#### What the exercise asks:
Below is a block of records. Copy every line in it that contains the word "data".

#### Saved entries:
+++

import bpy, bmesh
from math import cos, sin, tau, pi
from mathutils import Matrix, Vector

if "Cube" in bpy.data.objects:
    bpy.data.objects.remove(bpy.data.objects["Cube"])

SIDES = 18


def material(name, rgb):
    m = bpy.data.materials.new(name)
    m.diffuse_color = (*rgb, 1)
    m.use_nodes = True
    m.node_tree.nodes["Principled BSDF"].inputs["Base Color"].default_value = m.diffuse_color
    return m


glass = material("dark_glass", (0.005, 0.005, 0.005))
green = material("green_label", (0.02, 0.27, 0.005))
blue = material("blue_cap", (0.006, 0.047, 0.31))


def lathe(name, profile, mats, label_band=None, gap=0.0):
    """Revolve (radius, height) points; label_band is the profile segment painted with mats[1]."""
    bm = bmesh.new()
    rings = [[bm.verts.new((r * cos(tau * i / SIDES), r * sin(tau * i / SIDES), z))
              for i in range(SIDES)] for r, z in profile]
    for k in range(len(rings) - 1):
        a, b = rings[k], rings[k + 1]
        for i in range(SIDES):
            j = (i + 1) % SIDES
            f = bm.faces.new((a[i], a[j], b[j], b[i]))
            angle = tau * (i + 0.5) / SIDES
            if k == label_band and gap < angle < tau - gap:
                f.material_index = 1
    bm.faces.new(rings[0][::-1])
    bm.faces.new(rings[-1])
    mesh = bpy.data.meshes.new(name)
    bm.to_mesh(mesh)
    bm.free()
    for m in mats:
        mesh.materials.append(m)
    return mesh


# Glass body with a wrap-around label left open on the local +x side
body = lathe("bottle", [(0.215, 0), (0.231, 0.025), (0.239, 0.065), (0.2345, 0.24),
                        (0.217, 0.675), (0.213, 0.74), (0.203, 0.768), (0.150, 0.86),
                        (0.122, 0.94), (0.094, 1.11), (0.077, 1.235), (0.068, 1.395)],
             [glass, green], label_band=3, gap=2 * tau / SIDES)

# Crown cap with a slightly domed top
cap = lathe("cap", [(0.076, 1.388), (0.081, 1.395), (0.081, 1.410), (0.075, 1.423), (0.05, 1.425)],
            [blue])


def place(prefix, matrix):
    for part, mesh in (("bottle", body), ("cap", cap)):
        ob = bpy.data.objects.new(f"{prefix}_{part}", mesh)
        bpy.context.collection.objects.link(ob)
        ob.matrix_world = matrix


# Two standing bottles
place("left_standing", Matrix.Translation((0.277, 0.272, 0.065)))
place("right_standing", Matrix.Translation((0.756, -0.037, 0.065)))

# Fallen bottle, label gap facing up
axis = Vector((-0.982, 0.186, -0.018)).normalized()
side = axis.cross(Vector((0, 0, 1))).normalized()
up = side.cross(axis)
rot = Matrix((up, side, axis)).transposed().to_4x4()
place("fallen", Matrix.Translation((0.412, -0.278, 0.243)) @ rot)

+++

#### Answer section:
if "Cube" in bpy.data.objects:
    bpy.data.objects.remove(bpy.data.objects["Cube"])
    m = bpy.data.materials.new(name)
    mesh = bpy.data.meshes.new(name)
        ob = bpy.data.objects.new(f"{prefix}_{part}", mesh)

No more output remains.